This collection includes most of the ASU Theses and Dissertations from 2011 to present. ASU Theses and Dissertations are available in downloadable PDF format; however, a small percentage of items are under embargo. Information about the dissertations/theses includes degree information, committee members, an abstract, supporting data or media.

In addition to the electronic theses found in the ASU Digital Repository, ASU Theses and Dissertations can be found in the ASU Library Catalog.

Dissertations and Theses granted by Arizona State University are archived and made available through a joint effort of the ASU Graduate College and the ASU Libraries. For more information or questions about this collection contact or visit the Digital Repository ETD Library Guide or contact the ASU Graduate College at

Police officers in America interact with civilians on a daily basis as function of their job, and the way people perceive police officers can either help or hurt officers in performance of their duties. I conducted an experiment to test whether people perceive a police officer’s use of force differently depending on the officer’s race and gender.
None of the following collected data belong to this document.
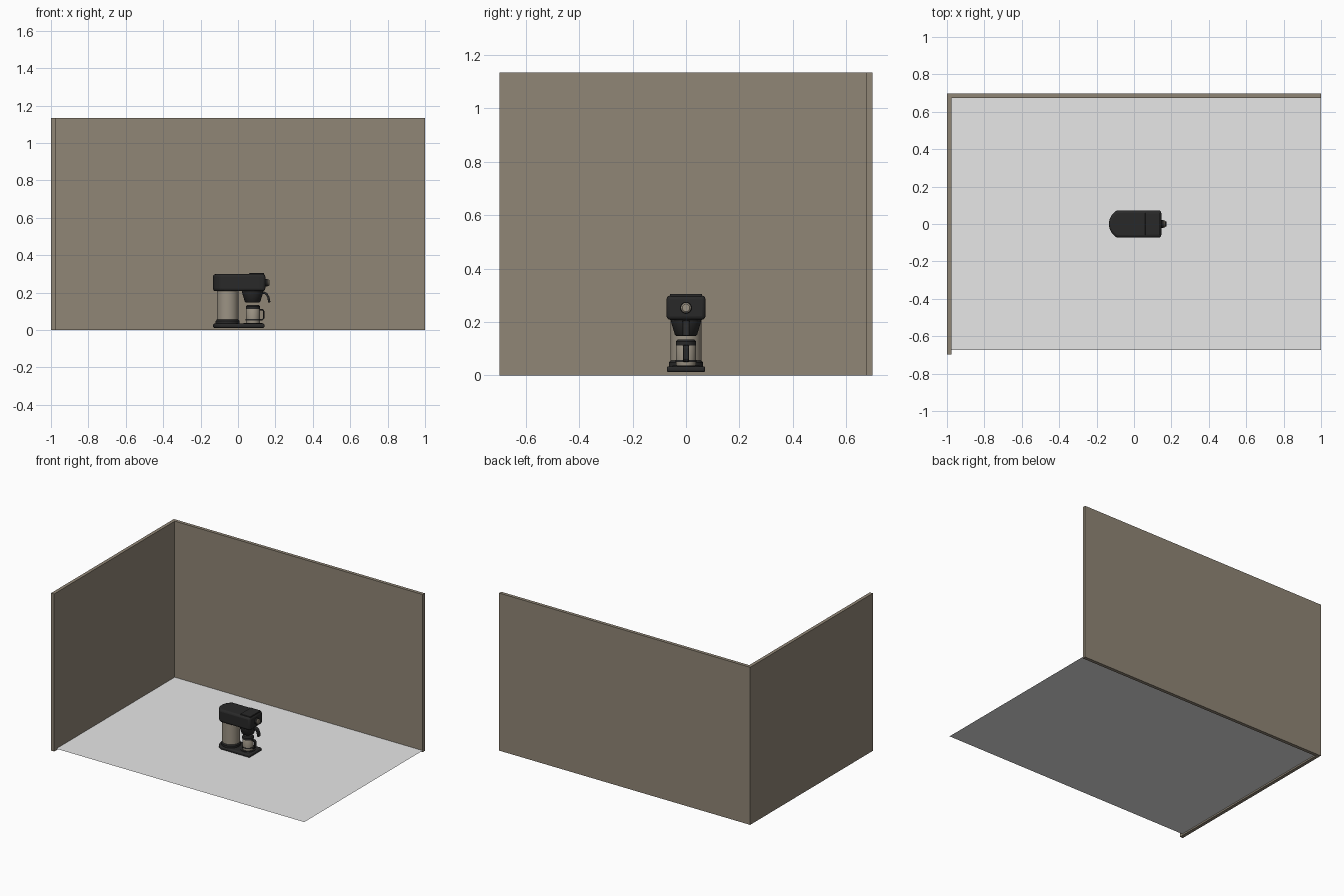
import bpy, bmesh, math
from mathutils import Vector

if "Cube" in bpy.data.objects:
    bpy.data.objects.remove(bpy.data.objects["Cube"])


def material(name, rgb):
    m = bpy.data.materials.new(name)
    m.diffuse_color = (*rgb, 1)
    m.use_nodes = True
    m.node_tree.nodes["Principled BSDF"].inputs["Base Color"].default_value = m.diffuse_color
    return m


FLOOR = material("pale grey floor", (0.8, 0.8, 0.8))
WALL = material("taupe wall", (0.28, 0.237, 0.18))
BLACK = material("matte black", (0.022, 0.022, 0.022))
METAL = material("warm metal", (0.33, 0.29, 0.23))


def finish(name, bm, mat, bevel=0, smooth=True):
    bmesh.ops.recalc_face_normals(bm, faces=bm.faces)
    mesh = bpy.data.meshes.new(name)
    bm.to_mesh(mesh)
    bm.free()
    ob = bpy.data.objects.new(name, mesh)
    bpy.context.collection.objects.link(ob)
    mesh.materials.append(mat)
    if bevel:
        mod = ob.modifiers.new("soft_edges", "BEVEL")
        mod.width, mod.segments, mod.limit_method = bevel, 3, "ANGLE"
        mod.angle_limit = math.radians(35)
    if smooth:
        bpy.ops.object.select_all(action="DESELECT")
        ob.select_set(True)
        bpy.context.view_layer.objects.active = ob
        bpy.ops.object.shade_smooth_by_angle(angle=math.radians(35))
    return ob


def box(name, lo, hi, mat, bevel=0):
    bm = bmesh.new()
    bmesh.ops.create_cube(bm, size=1)
    for v in bm.verts:
        v.co = [lo[i] + (v.co[i] + 0.5) * (hi[i] - lo[i]) for i in range(3)]
    return finish(name, bm, mat, bevel, bevel > 0)


def prism(name, outline, z0, z1, mat, bevel=0):
    bm = bmesh.new()
    face = bm.faces.new([bm.verts.new((x, y, z0)) for x, y in outline])
    top = bmesh.ops.extrude_face_region(bm, geom=[face])["geom"]
    bmesh.ops.translate(bm, vec=(0, 0, z1 - z0),
                        verts=[g for g in top if isinstance(g, bmesh.types.BMVert)])
    return finish(name, bm, mat, bevel)


def lathe(name, profile, centre, mat, axis="Z", steps=40):
    """Closed solid turned from (radius, height) pairs."""
    bm = bmesh.new()
    rings = []
    for r, h in profile:
        ring = []
        for i in range(steps):
            a = 2 * math.pi * i / steps
            p = (r * math.cos(a), r * math.sin(a), h)
            if axis == "X":
                p = (h, p[0], p[1])
            ring.append(bm.verts.new(Vector(p) + Vector(centre)))
        rings.append(ring)
    for a, b in zip(rings, rings[1:]):
        for i in range(steps):
            j = (i + 1) % steps
            bm.faces.new((a[i], a[j], b[j], b[i]))
    bm.faces.new(rings[0])
    bm.faces.new(rings[-1])
    return finish(name, bm, mat)


def strip(name, path, width, thick, mat):
    """Flat bar swept along an (x, z) path."""
    bm = bmesh.new()
    rings = []
    for i, p in enumerate(path):
        a, b = path[max(i - 1, 0)], path[min(i + 1, len(path) - 1)]
        n = Vector((a[1] - b[1], b[0] - a[0])).normalized() * thick / 2
        rings.append([bm.verts.new((p[0] + s * n.x, y, p[1] + s * n.y))
                      for s, y in ((1, -width / 2), (1, width / 2),
                                   (-1, width / 2), (-1, -width / 2))])
    for a, b in zip(rings, rings[1:]):
        for i in range(4):
            j = (i + 1) % 4
            bm.faces.new((a[i], a[j], b[j], b[i]))
    bm.faces.new(rings[0])
    bm.faces.new(rings[-1])
    return finish(name, bm, mat, 0.002)


def bullet(nose, shoulder, front, half):
    """Plan outline with a curved back end and a square front."""
    sag = shoulder - nose
    r = (half * half + sag * sag) / (2 * sag)
    a = math.asin(half / r)
    arc = [(nose + r - r * math.cos(t), r * math.sin(t))
           for t in (a - 2 * a * i / 14 for i in range(15))]
    return arc + [(front, -half), (front, half)]


# Room
bm = bmesh.new()
bm.faces.new([bm.verts.new((x, y, 0.011)) for x, y in
              ((-0.976, -0.674), (1, -0.674), (1, 0.674), (-0.976, 0.674))])
finish("floor", bm, FLOOR, smooth=False)
box("left_wall", (-1, -0.698, 0), (-0.976, 0.698, 1.135), WALL)
box("back_wall", (-0.976, 0.674, 0), (1, 0.698, 1.135), WALL)

# Machine body: base, column and head
prism("base", bullet(-0.134, -0.09, 0.142, 0.072), 0.012, 0.034, BLACK, 0.008)
lathe("column_collar", [(0.064, 0.03), (0.064, 0.048), (0.058, 0.056)],
      (-0.055, 0, 0), BLACK)
lathe("column", [(0.058, 0.05), (0.058, 0.215)], (-0.055, 0, 0), METAL)
prism("head", bullet(-0.134, -0.09, 0.146, 0.073), 0.208, 0.299, BLACK, 0.014)
box("head_lid", (0.06, -0.06, 0.29), (0.14, 0.06, 0.305), BLACK, 0.003)
lathe("brew_funnel", [(0.036, 0.148), (0.042, 0.153), (0.056, 0.2), (0.057, 0.215)],
      (0.078, 0, 0), BLACK)

# Knob and lever on the front end
lathe("knob_ring", [(0.021, 0), (0.021, 0.012), (0.018, 0.015)],
      (0.144, 0, 0.253), BLACK, "X")
lathe("knob", [(0.018, 0), (0.018, 0.01), (0.014, 0.014)],
      (0.154, 0, 0.253), METAL, "X")
strip("lever", [(0.10, 0.2), (0.14, 0.2), (0.153, 0.193), (0.162, 0.175),
                (0.168, 0.148)], 0.026, 0.012, BLACK)

# Cup with band, lid and handle
lathe("drip_plate", [(0.05, 0.03), (0.05, 0.037)], (0.08, 0, 0), BLACK)
lathe("cup", [(0.036, 0.036), (0.037, 0.04), (0.037, 0.112), (0.034, 0.117)],
      (0.08, 0, 0), METAL)
lathe("cup_band", [(0.039, 0.051), (0.039, 0.058)], (0.08, 0, 0), BLACK)
lathe("cup_lid", [(0.038, 0.112), (0.038, 0.126), (0.032, 0.134)],
      (0.08, 0, 0), BLACK)
strip("cup_handle", [(0.112, 0.109), (0.13, 0.109), (0.137, 0.102),
                     (0.137, 0.062), (0.13, 0.055), (0.112, 0.055)],
      0.022, 0.008, BLACK)
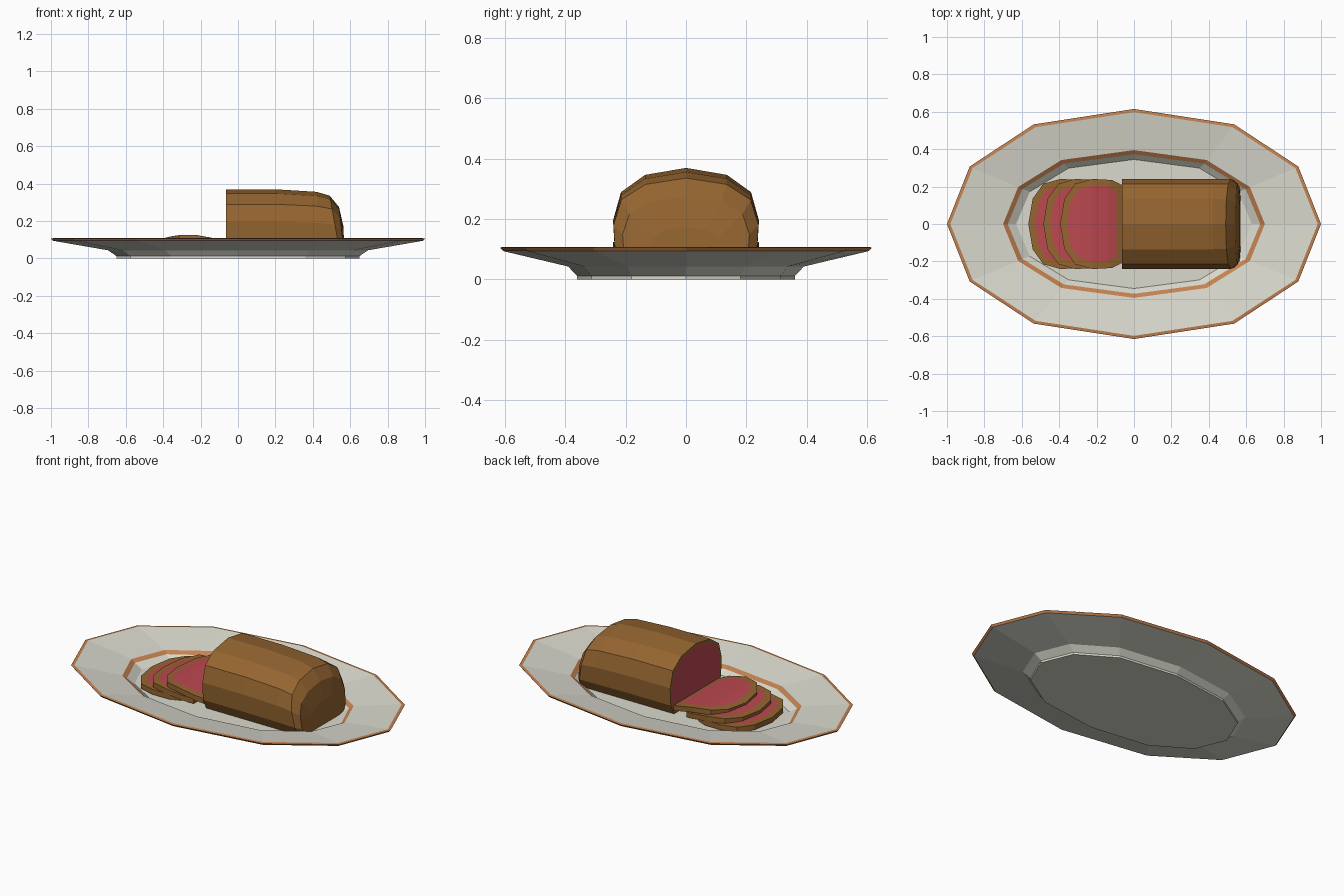
import bpy, math

if "Cube" in bpy.data.objects:
    bpy.data.objects.remove(bpy.data.objects["Cube"])


def material(name, rgb):
    m = bpy.data.materials.new(name)
    m.diffuse_color = (*rgb, 1)
    m.use_nodes = True
    m.node_tree.nodes["Principled BSDF"].inputs["Base Color"].default_value = m.diffuse_color
    return m


CERAMIC = material("ceramic", (0.70, 0.70, 0.62))
COPPER = material("copper_trim", (0.55, 0.22, 0.08))
CRUST = material("browned_crust", (0.30, 0.13, 0.03))
MEAT = material("rare_meat", (0.50, 0.065, 0.08))


def make(name, verts, faces, mats, idx):
    me = bpy.data.meshes.new(name)
    me.from_pydata(verts, [], faces)
    for m in mats:
        me.materials.append(m)
    for p, i in zip(me.polygons, idx):
        p.material_index = i
    ob = bpy.data.objects.new(name, me)
    bpy.context.collection.objects.link(ob)
    return ob


def loft(rings, mat_of_band, caps):
    """Join equal-sized rings with quads and close both ends."""
    n = len(rings[0])
    verts = [p for r in rings for p in r]
    faces, idx = [], []
    for k in range(len(rings) - 1):
        for i in range(n):
            j = (i + 1) % n
            faces.append((k * n + i, k * n + j, (k + 1) * n + j, (k + 1) * n + i))
            idx.append(mat_of_band[k])
    faces.append(tuple(range(n))[::-1])
    faces.append(tuple(range((len(rings) - 1) * n, len(rings) * n)))
    return verts, faces, idx + list(caps)


# serving plate: twelve-sided oval profile from the foot, round the rim, into the well
def oval(a, b, z, e):
    pts = []
    for i in range(12):
        c, s = math.cos(math.tau * i / 12), math.sin(math.tau * i / 12)
        c = round(c, 6)
        pts.append((a * math.copysign(abs(c) ** e, c), b * s, z))
    return pts


profile = [(0.65, 0.36, 0, .85), (0.65, 0.36, 0.012, .85), (0.695, 0.39, 0.043, .85),
           (0.99, 0.605, 0.094, .9), (1.0, 0.615, 0.106, .9), (0.982, 0.598, 0.108, .9),
           (0.70, 0.395, 0.073, .85), (0.675, 0.373, 0.058, .85), (0.63, 0.345, 0.03, .85)]
make("serving_plate", *loft([oval(*p) for p in profile], [0, 0, 0, 1, 1, 0, 1, 0], (0, 0))[:2],
     [CERAMIC, COPPER], [b for b in [0, 0, 0, 1, 1, 0, 1, 0] for _ in range(12)] + [0, 0])

# half cross-section of the roast (half width, height above the plate floor)
HALF = [(0.205, 0.0), (0.235, 0.06), (0.241, 0.165), (0.215, 0.258), (0.135, 0.315), (0, 0.338)]
SECTION = HALF + [(-y, h) for y, h in HALF[-2::-1]]
BASE = 0.031


def shrink(border):
    """Section moved inwards by about the crust thickness."""
    return [(y * (1 - border / 0.24), 0.165 + (h - 0.165) * (1 - border / 0.168)) for y, h in SECTION]


# roast joint: cut face at the left, domed end at the right
def ring(x_top, x_low, sy, sz, sec=SECTION):
    return [(x_low + (x_top - x_low) * h / 0.338, y * sy, BASE + h * sz) for y, h in sec]


rings = [ring(-.065, -.065, 1, 1, shrink(0.018)), ring(-.065, -.065, 1, 1), ring(.2, .2, 1, 1),
         ring(.42, .44, 1, .96), ring(.49, .545, .995, .9), ring(.54, .567, .87, .72),
         ring(.563, .57, .5, .42)]
v, f, m = loft(rings, [0] * 6, (1, 0))
make("roast_joint", v, f, [CRUST, MEAT], m)


# fallen slices: the same section laid flat, draped over one another
def slice_piece(name, left, z_left, z_mid, z_right, t=0.03):
    def top(h):
        u = h / 0.338
        # quadratic through the right end, middle and left end
        return (z_right * (1 - u) * (1 - 2 * u) + z_mid * 4 * u * (1 - u) + z_left * u * (2 * u - 1))

    def lay(sec, drop):
        return [(left + 0.338 - h, y, top(h) - drop) for y, h in sec]

    inner = shrink(0.036)
    rings = [lay(inner, t), lay(SECTION, t), lay(SECTION, 0), lay(inner, 0)]
    v, f, m = loft(rings, [0, 0, 0], (1, 1))
    f, m = f[:-2], m[:-2]
    # meat faces as strips across the width so they bend cleanly
    n = len(SECTION)
    for off in (0, 3 * n):
        for i in range(n // 2):
            q = (off + i, off + i + 1, off + n - 2 - i, off + n - 1 - i)
            q = tuple(dict.fromkeys(q))
            f.append(q if off else q[::-1])
            m.append(1)
    return make(name, v, f, [CRUST, MEAT], m)


slice_piece("slice_bottom", -0.565, 0.066, 0.068, 0.062)
slice_piece("slice_middle", -0.485, 0.086, 0.097, 0.065)
slice_piece("slice_top", -0.395, 0.108, 0.125, 0.080)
First, when an officer uses force, I propose competing hypotheses that a female officer will be viewed as less favorable than a male officer; however, because female aggression is less expected, I also predict that they will be viewed as more favorable than …

Sanchez, Manuel Justin, Salerno, Jessica M, Schweitzer, Nicholas J, et al.
Created Date